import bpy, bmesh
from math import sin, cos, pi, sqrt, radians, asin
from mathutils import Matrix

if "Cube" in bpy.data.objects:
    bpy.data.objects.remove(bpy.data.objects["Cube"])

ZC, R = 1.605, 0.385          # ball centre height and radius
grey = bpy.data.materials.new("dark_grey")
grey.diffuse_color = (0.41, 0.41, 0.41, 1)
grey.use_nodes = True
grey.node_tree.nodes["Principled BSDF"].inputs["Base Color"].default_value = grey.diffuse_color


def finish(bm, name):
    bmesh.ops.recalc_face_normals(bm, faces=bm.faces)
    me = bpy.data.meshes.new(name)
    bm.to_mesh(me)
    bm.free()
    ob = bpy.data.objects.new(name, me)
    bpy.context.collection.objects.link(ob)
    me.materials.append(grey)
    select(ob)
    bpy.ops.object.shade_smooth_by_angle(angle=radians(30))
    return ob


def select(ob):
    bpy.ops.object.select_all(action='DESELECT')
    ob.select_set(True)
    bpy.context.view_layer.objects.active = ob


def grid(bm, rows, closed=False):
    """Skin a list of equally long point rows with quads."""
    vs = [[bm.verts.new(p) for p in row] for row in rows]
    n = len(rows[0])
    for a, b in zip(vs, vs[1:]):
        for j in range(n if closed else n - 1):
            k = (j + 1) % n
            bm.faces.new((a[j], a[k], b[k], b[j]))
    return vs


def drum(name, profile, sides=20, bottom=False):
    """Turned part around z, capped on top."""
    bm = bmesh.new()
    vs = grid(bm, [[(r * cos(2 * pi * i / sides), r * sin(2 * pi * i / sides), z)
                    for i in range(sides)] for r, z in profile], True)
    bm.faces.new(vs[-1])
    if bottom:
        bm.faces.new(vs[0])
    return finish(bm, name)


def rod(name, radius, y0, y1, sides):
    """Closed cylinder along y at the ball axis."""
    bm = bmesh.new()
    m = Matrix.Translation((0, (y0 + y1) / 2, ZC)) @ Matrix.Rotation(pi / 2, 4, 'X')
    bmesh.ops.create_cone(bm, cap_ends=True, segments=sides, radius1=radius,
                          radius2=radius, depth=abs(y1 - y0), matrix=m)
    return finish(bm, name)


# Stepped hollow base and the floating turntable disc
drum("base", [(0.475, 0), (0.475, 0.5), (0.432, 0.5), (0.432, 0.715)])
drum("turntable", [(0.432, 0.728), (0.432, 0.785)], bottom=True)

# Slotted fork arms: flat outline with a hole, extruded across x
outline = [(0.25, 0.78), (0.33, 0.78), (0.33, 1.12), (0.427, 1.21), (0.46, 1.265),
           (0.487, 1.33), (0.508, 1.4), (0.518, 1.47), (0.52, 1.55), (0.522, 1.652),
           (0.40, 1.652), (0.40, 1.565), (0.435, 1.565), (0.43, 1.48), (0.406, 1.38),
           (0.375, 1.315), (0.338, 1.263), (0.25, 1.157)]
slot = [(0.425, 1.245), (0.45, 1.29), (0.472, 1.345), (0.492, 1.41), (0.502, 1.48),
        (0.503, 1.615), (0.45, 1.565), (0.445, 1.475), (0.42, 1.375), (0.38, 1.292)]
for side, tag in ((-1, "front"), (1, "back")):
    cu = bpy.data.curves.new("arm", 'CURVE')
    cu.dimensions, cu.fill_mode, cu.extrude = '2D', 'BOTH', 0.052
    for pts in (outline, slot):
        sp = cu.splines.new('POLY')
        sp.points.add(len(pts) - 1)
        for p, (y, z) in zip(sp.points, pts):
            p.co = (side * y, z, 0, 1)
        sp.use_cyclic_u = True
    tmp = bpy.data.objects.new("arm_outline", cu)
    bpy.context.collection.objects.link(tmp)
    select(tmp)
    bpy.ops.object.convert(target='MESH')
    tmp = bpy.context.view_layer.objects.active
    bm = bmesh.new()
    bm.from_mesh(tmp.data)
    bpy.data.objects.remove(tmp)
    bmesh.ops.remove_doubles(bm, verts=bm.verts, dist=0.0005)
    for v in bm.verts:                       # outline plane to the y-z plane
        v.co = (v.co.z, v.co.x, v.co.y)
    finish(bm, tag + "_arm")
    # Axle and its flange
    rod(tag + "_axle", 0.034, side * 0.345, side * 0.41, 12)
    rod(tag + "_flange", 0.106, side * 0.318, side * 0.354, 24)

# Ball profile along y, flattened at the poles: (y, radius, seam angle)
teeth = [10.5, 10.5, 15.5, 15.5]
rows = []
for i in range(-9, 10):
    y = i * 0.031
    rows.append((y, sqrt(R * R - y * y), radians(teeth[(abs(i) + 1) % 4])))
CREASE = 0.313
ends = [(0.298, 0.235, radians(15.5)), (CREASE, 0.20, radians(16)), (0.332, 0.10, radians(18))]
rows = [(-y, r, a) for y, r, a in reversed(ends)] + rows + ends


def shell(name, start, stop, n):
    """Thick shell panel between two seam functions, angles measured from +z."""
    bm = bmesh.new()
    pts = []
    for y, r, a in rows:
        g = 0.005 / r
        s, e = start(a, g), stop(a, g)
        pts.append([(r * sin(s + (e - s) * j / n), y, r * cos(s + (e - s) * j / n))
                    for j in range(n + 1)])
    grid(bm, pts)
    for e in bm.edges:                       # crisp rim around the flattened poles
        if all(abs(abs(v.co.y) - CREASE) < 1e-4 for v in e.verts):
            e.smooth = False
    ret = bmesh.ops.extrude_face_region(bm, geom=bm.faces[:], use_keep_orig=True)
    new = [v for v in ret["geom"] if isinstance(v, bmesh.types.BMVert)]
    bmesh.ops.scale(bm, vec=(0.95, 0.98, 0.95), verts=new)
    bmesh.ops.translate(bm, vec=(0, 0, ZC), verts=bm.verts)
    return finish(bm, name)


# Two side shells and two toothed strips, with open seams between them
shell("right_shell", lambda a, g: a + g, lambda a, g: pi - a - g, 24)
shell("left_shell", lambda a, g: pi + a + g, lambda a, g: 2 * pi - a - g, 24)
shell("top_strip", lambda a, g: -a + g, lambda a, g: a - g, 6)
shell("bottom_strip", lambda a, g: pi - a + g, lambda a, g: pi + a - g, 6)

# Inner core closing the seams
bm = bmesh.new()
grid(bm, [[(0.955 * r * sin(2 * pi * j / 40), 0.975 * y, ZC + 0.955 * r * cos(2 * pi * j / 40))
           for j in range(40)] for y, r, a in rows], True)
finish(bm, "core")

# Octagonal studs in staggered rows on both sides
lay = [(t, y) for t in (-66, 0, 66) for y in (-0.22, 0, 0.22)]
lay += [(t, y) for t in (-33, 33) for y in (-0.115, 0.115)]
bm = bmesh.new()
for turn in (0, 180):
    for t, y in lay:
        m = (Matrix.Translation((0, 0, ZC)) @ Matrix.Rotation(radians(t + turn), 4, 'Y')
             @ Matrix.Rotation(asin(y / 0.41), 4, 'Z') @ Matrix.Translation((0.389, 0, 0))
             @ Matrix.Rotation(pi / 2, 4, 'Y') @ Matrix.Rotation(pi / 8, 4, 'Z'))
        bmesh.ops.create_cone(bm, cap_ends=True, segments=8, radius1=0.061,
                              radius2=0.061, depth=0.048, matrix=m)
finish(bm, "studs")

——————

- **Task prompt**: What is the number of lines in the material above that carry the word "False"? Respond with that count and nothing more.

- **Response to the task**: 3